== Segment start ==

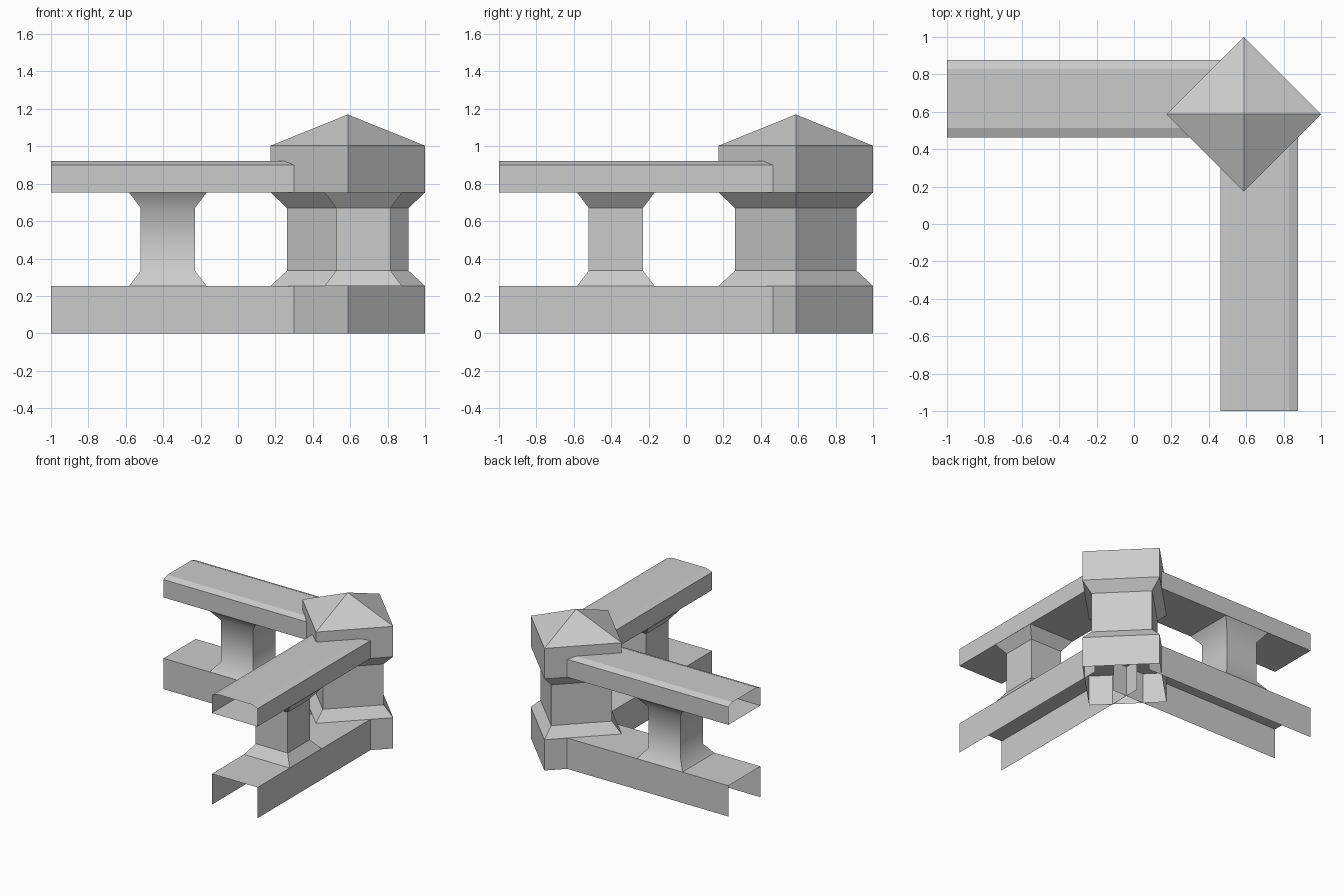
import bpy
from math import sin, cos, pi

if "Cube" in bpy.data.objects:
    bpy.data.objects.remove(bpy.data.objects["Cube"])

POST = 0.587    # corner post centre on both axes
AXIS = 0.67     # centre line of both railings


def make(name, verts, faces):
    mesh = bpy.data.meshes.new(name)
    mesh.from_pydata(verts, [], faces)
    mesh.update()
    obj = bpy.data.objects.new(name, mesh)
    bpy.context.collection.objects.link(obj)
    return obj


def lathe4(name, cx, cy, profile, turn, apex=None):
    """Four-sided shaft, open at the foot; profile is (corner radius, z)."""
    verts, faces = [], []
    for r, z in profile:
        for k in range(4):
            a = turn + k * pi / 2
            verts.append((cx + r * cos(a), cy + r * sin(a), z))
    for i in range(len(profile) - 1):
        for k in range(4):
            n = (k + 1) % 4
            faces.append((4 * i + k, 4 * i + n, 4 * i + 4 + n, 4 * i + 4 + k))
    if apex is not None:
        b = len(verts) - 4
        verts.append((cx, cy, apex))
        faces += [(b + k, b + (k + 1) % 4, b + 4) for k in range(4)]
    return make(name, verts, faces)


def rail(name, section, closed, along_y):
    """Open-ended rail; section is (sideways offset, z)."""
    verts, faces = [], []
    for off, z in section:
        for t in (-1.0, POST):
            p = (t, AXIS + off)
            verts.append((p[1], p[0], z) if along_y else (p[0], p[1], z))
    n = len(section)
    for i in range(n if closed else n - 1):
        j = (i + 1) % n
        f = (2 * i, 2 * j, 2 * j + 1, 2 * i + 1)
        faces.append(f if along_y else f[::-1])
    return make(name, verts, faces)


# Corner post with pyramid cap
lathe4("corner_post", POST, POST,
       [(0.413, 0), (0.413, 0.253), (0.325, 0.335), (0.325, 0.67),
        (0.413, 0.753), (0.413, 1.003)], 0, apex=1.17)

# Rails and balusters, one set per wing
W = 0.208
BASE = [(-W, 0), (-W, 0.253), (W, 0.253), (W, 0)]
TOP = [(-W, 0.753), (-W, 0.90), (-W + 0.05, 0.92), (W - 0.05, 0.92), (W, 0.90), (W, 0.753)]
S = 2 ** 0.5
BALUSTER = [(0.207 * S, 0.253), (0.145 * S, 0.335), (0.145 * S, 0.67), (0.207 * S, 0.753)]

for along_y, wing in ((False, "back"), (True, "right")):
    rail(wing + "_base_rail", BASE, False, along_y)
    rail(wing + "_hand_rail", TOP, True, along_y)
    c = (AXIS, -0.375) if along_y else (-0.375, AXIS)
    obj = lathe4(wing + "_baluster", c[0], c[1], BALUSTER, pi / 4)
    if not along_y:
        # This baluster is smooth along its height with crisp corners
        bpy.ops.object.select_all(action='DESELECT')
        obj.select_set(True)
        bpy.context.view_layer.objects.active = obj
        bpy.ops.object.shade_smooth_by_angle(angle=0.9)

== Segment end ==

Your objective:
Count the lines of the listing above that include the word "True" and report the number by itself.

Answer section:
3